Better Options Initiative
Quality Parenting
The Quality of Parenting is one of the best predictors of a child’s adjustment to parental separation or divorce. If High Quality Parenting is maintained, the risk to the child is minimized.
At BOI, we believe parents love their children and want the best for them. When parents keep the emotional and psychological needs of the child as a priority, the child’s healthy emotional/psychological/social growth proceeds normally, despite the parental separation. The multiple stresses of parental separation are a big adjustment for parents. Sometimes they lose sight of the children’s needs as they struggle to meet their own needs. Knowing that quality parenting is attainable and effective can help parents maintain a healthy relationship with their child.

The quality of parental functioning is one of the best predictors of children’s behavior and well-being. (Amato 2000). In 2007, a major review article noted that only two dimensions of parenting consistently emerge as critical — parental warmth and parental control (discipline).  [Suchman et. al 2007]

Warmth refers to a relationship between the parent and the child characterized by closeness, acceptance, responsiveness, support, and encouragement. It can be described as an overall positive emotional relationship with the child.


Effective discipline includes regularly monitoring the child’s behavior, having age-appropriate rules and expectations that are clearly communicated, and reasonable enforcement of rule compliance.

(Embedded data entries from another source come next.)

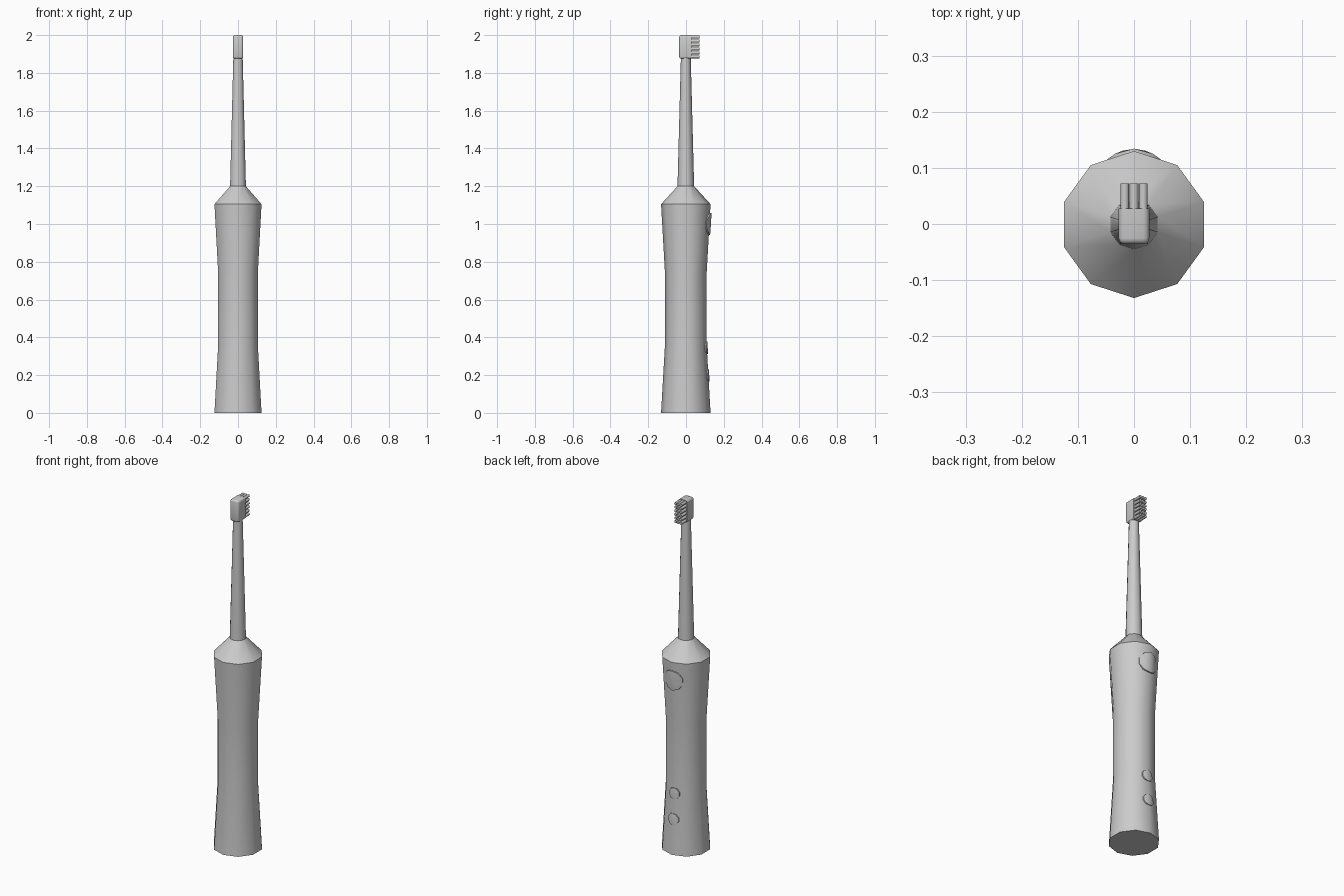
import bpy, bmesh, math
from mathutils import Matrix

if "Cube" in bpy.data.objects:
    bpy.data.objects.remove(bpy.data.objects["Cube"])

grey = bpy.data.materials.new("plain grey")
grey.diffuse_color = (0.6, 0.6, 0.6, 1)
grey.use_nodes = True
grey.node_tree.nodes["Principled BSDF"].inputs["Base Color"].default_value = grey.diffuse_color
CY = -0.001   # body axis in y


def finish(name, bm, angle=40):
    bmesh.ops.recalc_face_normals(bm, faces=bm.faces)
    me = bpy.data.meshes.new(name)
    bm.to_mesh(me)
    bm.free()
    me.materials.append(grey)
    for p in me.polygons:
        p.use_smooth = True
    me.set_sharp_from_angle(angle=math.radians(angle))
    ob = bpy.data.objects.new(name, me)
    bpy.context.collection.objects.link(ob)
    return ob


def lathe(name, profile, sides=10):
    """Ten-sided turned part from (radius, z) points, capped at both ends."""
    bm = bmesh.new()
    rings = []
    for r, z in profile:
        a = [math.pi / 2 + 2 * math.pi * i / sides for i in range(sides)]
        rings.append([bm.verts.new((r * math.cos(t), CY + r * math.sin(t), z)) for t in a])
    for lo, hi in zip(rings, rings[1:]):
        for i in range(sides):
            j = (i + 1) % sides
            bm.faces.new((lo[i], lo[j], hi[j], hi[i]))
    bm.faces.new(rings[0])
    bm.faces.new(rings[-1])
    return finish(name, bm)


def button(name, z0, r, y0, slope, sides=10):
    """Disc wrapped over the handle, with a rim sunk into it."""
    bm = bmesh.new()

    def ring(k, sink):
        out = []
        for i in range(sides):
            t = 2 * math.pi * (i + 0.5) / sides
            x, dz = k * r * math.cos(t), k * r * math.sin(t)
            out.append(bm.verts.new((x, y0 + slope * dz - 7.4 * x * x - sink, z0 + dz)))
        return out

    centre = bm.verts.new((0, y0, z0))
    inner, outer, rim = ring(0.6, 0), ring(1, 0.001), ring(1, 0.02)
    for i in range(sides):
        j = (i + 1) % sides
        bm.faces.new((centre, inner[i], inner[j]))
        bm.faces.new((inner[i], outer[i], outer[j], inner[j]))
        bm.faces.new((outer[i], rim[i], rim[j], outer[j]))
    bm.faces.new(rim)
    return finish(name, bm)


# Handle, shoulder and neck
lathe("handle", [(0.131, 0), (0.11, 0.367), (0.11, 0.733), (0.131, 1.105)])
lathe("shoulder", [(0.131, 1.105), (0.044, 1.2)])
lathe("neck", [(0.044, 1.2), (0.026, 1.885)])

# Power button and two small lights on the back
button("power_button", 1.0, 0.058, 0.132, 0.057)
button("upper_light", 0.345, 0.033, 0.115, -0.04)
button("lower_light", 0.2, 0.033, 0.123, -0.057)

# Brush head: block rounded everywhere but on the bristle side
bm = bmesh.new()
bmesh.ops.create_cube(bm, size=1, matrix=Matrix.Translation((0, -0.004, 1.9375))
                      @ Matrix.Diagonal((0.055, 0.064, 0.125, 1)))
edges = [e for e in bm.edges if not all(v.co.y > 0 for v in e.verts)]
bmesh.ops.bevel(bm, geom=edges, offset=0.011, segments=3, profile=0.5, affect='EDGES')
finish("brush_head", bm)

# Bristle tufts: three columns of six
bm = bmesh.new()
for col in range(-1, 2):
    for row in range(6):
        m = (Matrix.Translation((col * 0.0165, 0.048, 1.885 + row * 0.021))
             @ Matrix.Rotation(math.pi / 2, 4, 'X'))
        bmesh.ops.create_cone(bm, cap_ends=True, segments=8, radius1=0.008,
                              radius2=0.008, depth=0.048, matrix=m)
finish("bristles", bm, 50)
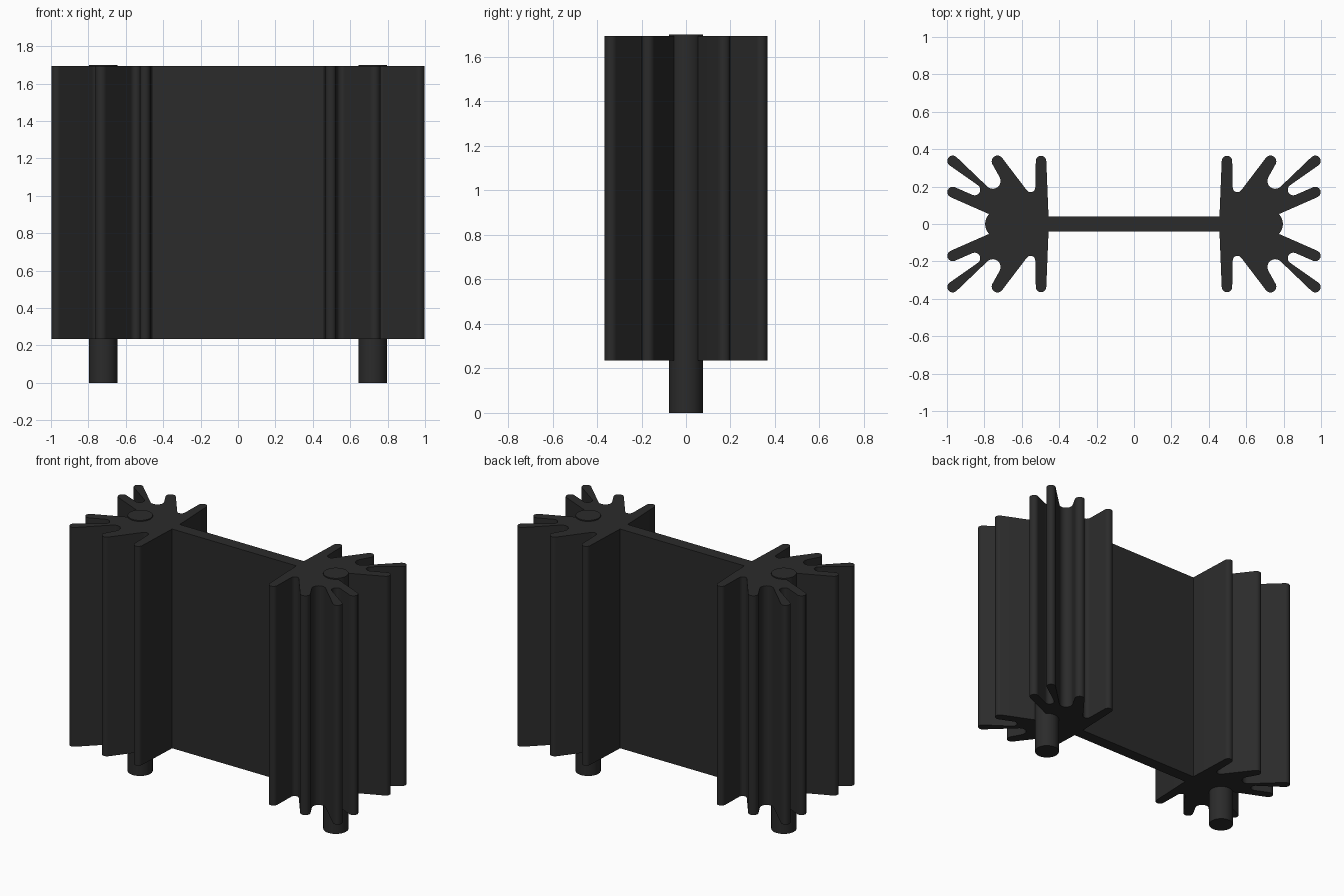
import bpy, bmesh, math

cube = bpy.data.objects.get("Cube")
if cube:
    bpy.data.objects.remove(cube)

BASE_Z, TOP_Z, ROD_TOP = 0.235, 1.693, 1.7
ROD_X, ROD_R = 0.72, 0.076

black = bpy.data.materials.new("black_anodised")
black.use_nodes = True
color = (0.024, 0.024, 0.024, 1)
black.diffuse_color = color
black.node_tree.nodes["Principled BSDF"].inputs["Base Color"].default_value = color


def arc(cx, cy, r, start, end, steps=8):
    """Points along an arc, angles in degrees."""
    angles = [math.radians(start + (end - start) * i / steps) for i in range(steps + 1)]
    return [(cx + r * math.cos(a), cy + r * math.sin(a)) for a in angles]


def finish(obj):
    obj.data.materials.append(black)
    bpy.ops.object.select_all(action="DESELECT")
    obj.select_set(True)
    bpy.context.view_layer.objects.active = obj
    bpy.ops.object.shade_smooth_by_angle(angle=math.radians(35))


# One quarter of the extrusion outline: fin tips and rounded valleys in turn
quarter = [(0.457, 0.04)]
for a in [
    (0.497, 0.337, 0.028, 180, 0),
    (0.553, 0.195, 0.025, 180, 322),
    (0.73, 0.335, 0.031, 142, -25),
    (0.755, 0.23, 0.042, 155, 308),
    (0.969, 0.337, 0.029, 128, -52),
    (0.852, 0.183, 0.03, 128, 294),
    (0.969, 0.17, 0.029, 114, -66),
]:
    quarter += arc(*a)
quarter.append((0.768, 0.05))

# Mirror the quarter into a closed outline and extrude it
right = quarter + [(x, -y) for x, y in reversed(quarter)]
outline = right + [(-x, y) for x, y in ((p[0], p[1]) for p in reversed(right))]
bm = bmesh.new()
face = bm.faces.new([bm.verts.new((x, y, BASE_Z)) for x, y in outline])
extruded = bmesh.ops.extrude_face_region(bm, geom=[face], use_keep_orig=True)
top = [v for v in extruded["geom"] if isinstance(v, bmesh.types.BMVert)]
bmesh.ops.translate(bm, verts=top, vec=(0, 0, TOP_Z - BASE_Z))
bmesh.ops.recalc_face_normals(bm, faces=bm.faces)
mesh = bpy.data.meshes.new("finned_body")
bm.to_mesh(mesh)
bm.free()
body = bpy.data.objects.new("finned_body", mesh)
bpy.context.collection.objects.link(body)
finish(body)

# Mounting pins through both fin clusters
for name, side in (("left_pin", 1), ("right_pin", -1)):
    bpy.ops.mesh.primitive_cylinder_add(
        vertices=32, radius=ROD_R, depth=ROD_TOP, location=(side * ROD_X, 0, ROD_TOP / 2))
    pin = bpy.context.object
    pin.name = name
    finish(pin)
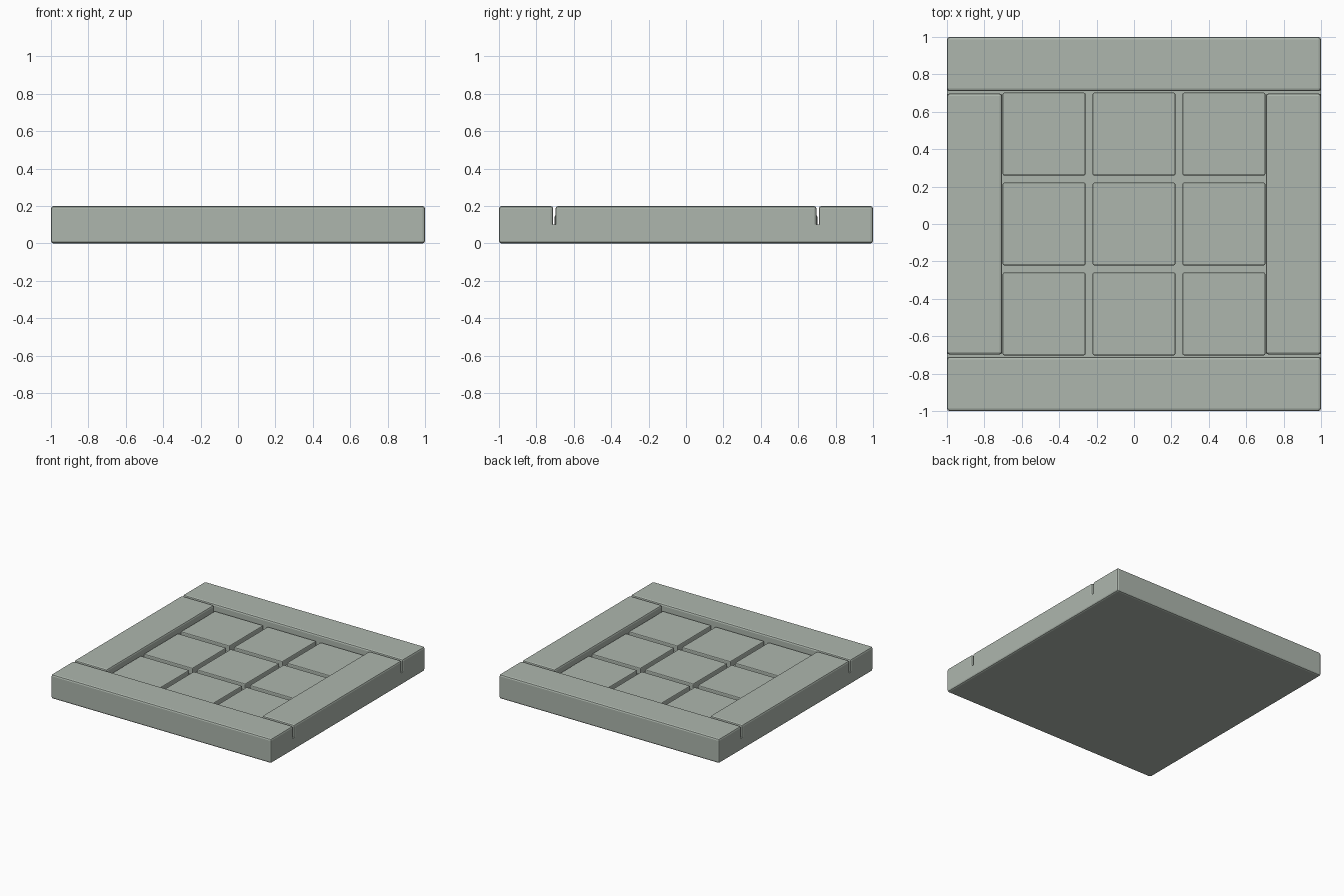
import bpy
import bmesh

default = bpy.data.objects.get("Cube")
if default:
    bpy.data.objects.remove(default, do_unlink=True)

# One stone colour for the whole slab
stone = bpy.data.materials.new("grey_green_stone")
stone.use_nodes = True
colour = (0.42, 0.47, 0.42, 1)
stone.diffuse_color = colour
stone.node_tree.nodes["Principled BSDF"].inputs["Base Color"].default_value = colour


def block(name, low, high, bevel, sharp_side):
    """Box with rounded edges, except round the face at sharp_side (a z height)."""
    bm = bmesh.new()
    bmesh.ops.create_cube(bm, size=1)
    for v in bm.verts:
        v.co = [h if c > 0 else l for c, l, h in zip(v.co, low, high)]
    edges = [e for e in bm.edges
             if any(abs(v.co.z - sharp_side) > 1e-5 for v in e.verts)]
    bmesh.ops.bevel(bm, geom=edges, offset=bevel, segments=2, profile=0.5,
                    affect='EDGES', clamp_overlap=True)
    bmesh.ops.recalc_face_normals(bm, faces=bm.faces)
    mesh = bpy.data.meshes.new(name)
    bm.to_mesh(mesh)
    bm.free()
    mesh.materials.append(stone)
    obj = bpy.data.objects.new(name, mesh)
    bpy.context.collection.objects.link(obj)
    return obj


FLOOR, TOP, TILE_TOP = 0.1, 0.2, 0.15
INNER, JOINT = 0.705, 0.698
EDGE = 0.014

# Base slab, rounded underneath
block("base_slab", (-1, -1, 0), (1, 1, FLOOR), EDGE, FLOOR)

# Frame: full-width front and back bars, shorter side bars between them
block("front_bar", (-1, -1, FLOOR), (1, -0.71, TOP), EDGE, FLOOR)
block("back_bar", (-1, 0.71, FLOOR), (1, 1, TOP), EDGE, FLOOR)
block("left_bar", (INNER, -JOINT, FLOOR), (1, JOINT, TOP), EDGE, FLOOR)
block("right_bar", (-1, -JOINT, FLOOR), (-INNER, JOINT, TOP), EDGE, FLOOR)

# Three by three grid of recessed tiles
PITCH, HALF = 0.481, 0.221
for row in range(3):
    for col in range(3):
        x, y = (col - 1) * PITCH, (row - 1) * PITCH
        block(f"tile_{row + 1}_{col + 1}", (x - HALF, y - HALF, FLOOR),
              (x + HALF, y + HALF, TILE_TOP), 0.007, FLOOR)
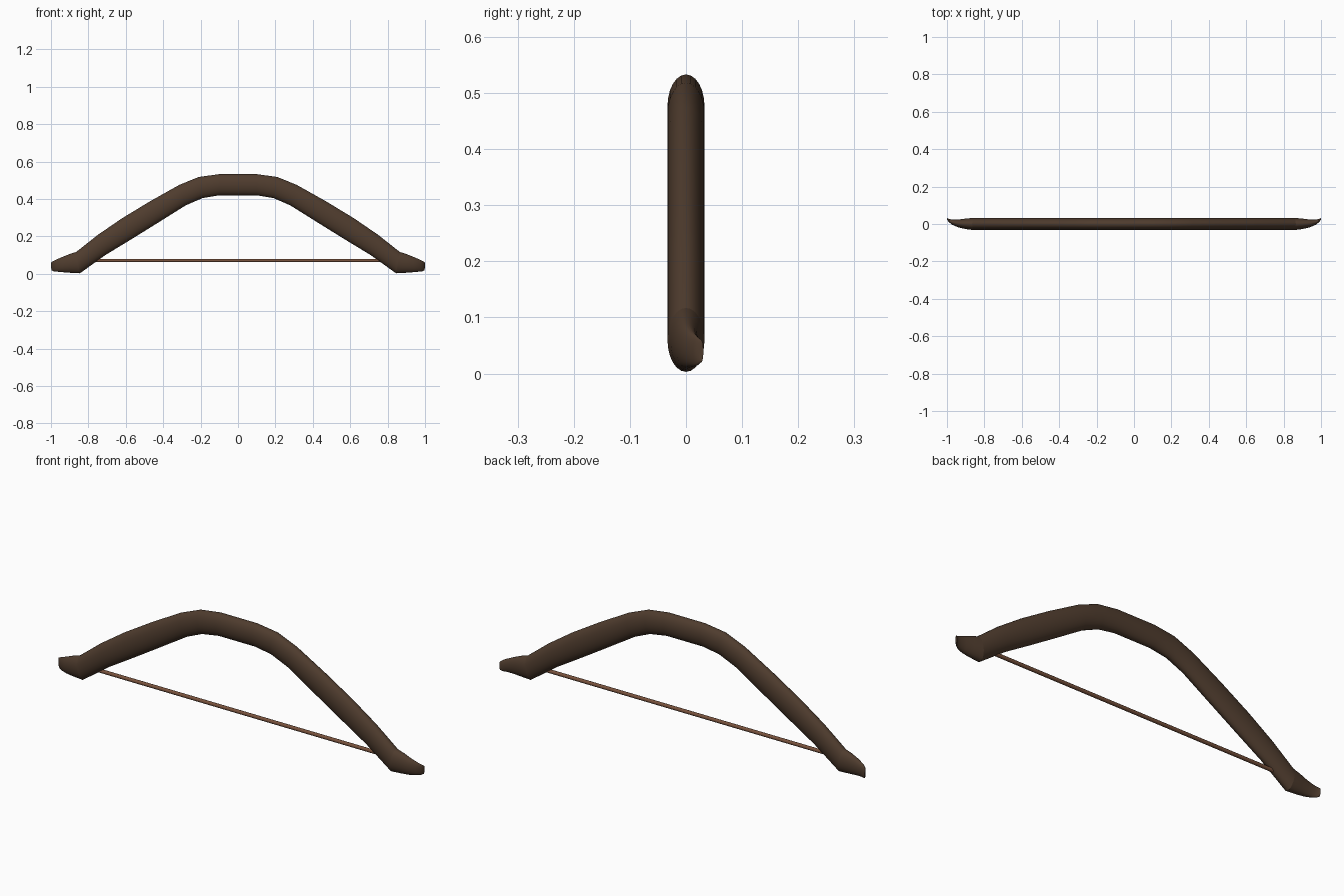
import bpy, bmesh, math
from mathutils import Vector

cube = bpy.data.objects.get("Cube")
if cube:
    bpy.data.objects.remove(cube, do_unlink=True)


def make_material(name, rgb):
    mat = bpy.data.materials.new(name)
    mat.use_nodes = True
    mat.diffuse_color = (*rgb, 1)
    mat.node_tree.nodes["Principled BSDF"].inputs["Base Color"].default_value = (*rgb, 1)
    return mat


wood = make_material("dark_wood", (0.078, 0.045, 0.027))
cord = make_material("brown_cord", (0.19, 0.085, 0.046))
SIDES = 24


def loft(name, sections, mat, cap_end=False, mirror=True):
    """Oval rings: top x, top z, bottom x, bottom z, middle y, half width."""
    bm = bmesh.new()
    rings = []
    for tx, tz, bx, bz, y, half in sections:
        top, bottom = Vector((tx, y, tz)), Vector((bx, y, bz))
        mid, up = (top + bottom) / 2, (top - bottom) / 2
        ring = []
        for i in range(SIDES):
            a = math.tau * i / SIDES
            ring.append(bm.verts.new(mid + up * math.cos(a) + Vector((0, half * math.sin(a), 0))))
        rings.append(ring)
    for r, s in zip(rings, rings[1:]):
        for i in range(SIDES):
            j = (i + 1) % SIDES
            bm.faces.new((r[i], r[j], s[j], s[i]))
    if cap_end:
        bm.faces.new(rings[-1])
    bmesh.ops.recalc_face_normals(bm, faces=bm.faces)
    # Make sure the open tube faces outward
    bm.faces.ensure_lookup_table()
    f = bm.faces[0]
    if f.normal.z < 0:
        bmesh.ops.reverse_faces(bm, faces=bm.faces)
    mesh = bpy.data.meshes.new(name)
    bm.to_mesh(mesh)
    bm.free()
    mesh.materials.append(mat)
    obj = bpy.data.objects.new(name, mesh)
    bpy.context.collection.objects.link(obj)
    if mirror:
        mod = obj.modifiers.new("Mirror", "MIRROR")
        mod.use_mirror_merge = False
    smooth(obj)
    return obj


def smooth(obj):
    bpy.ops.object.select_all(action="DESELECT")
    obj.select_set(True)
    bpy.context.view_layer.objects.active = obj
    bpy.ops.object.shade_smooth_by_angle(angle=math.radians(40))


# Curved limbs, from the grip to the nock
W = 0.033
loft("bow_limbs", [
    (0, 0.533, 0, 0.42, 0, W),
    (0.10, 0.533, 0.10, 0.42, 0, W),
    (0.21, 0.518, 0.19, 0.405, 0, W),
    (0.315, 0.475, 0.28, 0.366, 0, W),
    (0.47, 0.388, 0.425, 0.275, 0, W),
    (0.62, 0.297, 0.57, 0.185, 0, W),
    (0.75, 0.208, 0.71, 0.100, 0, W),
    (0.865, 0.117, 0.845, 0.003, 0, W),
], wood)

# Tapered tips that curl to the back
loft("bow_tips", [
    (0.865, 0.117, 0.845, 0.003, 0, W),
    (0.90, 0.106, 0.90, 0.006, 0.001, 0.028),
    (0.94, 0.090, 0.94, 0.009, 0.003, 0.021),
    (0.975, 0.075, 0.97, 0.012, 0.010, 0.014),
    (0.993, 0.066, 0.988, 0.014, 0.019, 0.008),
    (1.0, 0.060, 0.998, 0.020, 0.027, 0.004),
], wood, cap_end=True)

# Straight string between the limbs
bpy.ops.mesh.primitive_cylinder_add(vertices=12, radius=0.009, depth=1.58,
                                    location=(0, 0, 0.071), rotation=(0, math.pi / 2, 0))
string = bpy.context.object
string.name = "bow_string"
string.data.materials.append(cord)
smooth(string)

Quality parenting has been consistently linked to positive adjustments in children following divorce. [Morrill 2016.] At BOI we believe that if parents are exposed to better techniques, they will adopt these to help their children have a healthy adjustment to the major changes the family is going through. This includes better physical health both at the time and later in life. Research has shown that quality parenting also leads to better physical health outcomes for children of divorce when they are in their young adult years.  [Fabricius and Luecken 2007.]

Negative child outcomes are predicted by low-quality parenting. If parents ignore or minimize children’s needs (i.e., “Oh, they’ll be fine!” or “They don’t know what is going on.” or “I’m sure that they know I love them.”), as the parents try to cope with the many issues separation involves, children are more likely to have adjustment difficulties.  Nationally the trend is to recognize the stress of parental separation/divorce and make resources available for the parents.

Contact Us

Phone: (337) 534-0325

To eliminate harm to Acadiana's children due to parental conflict.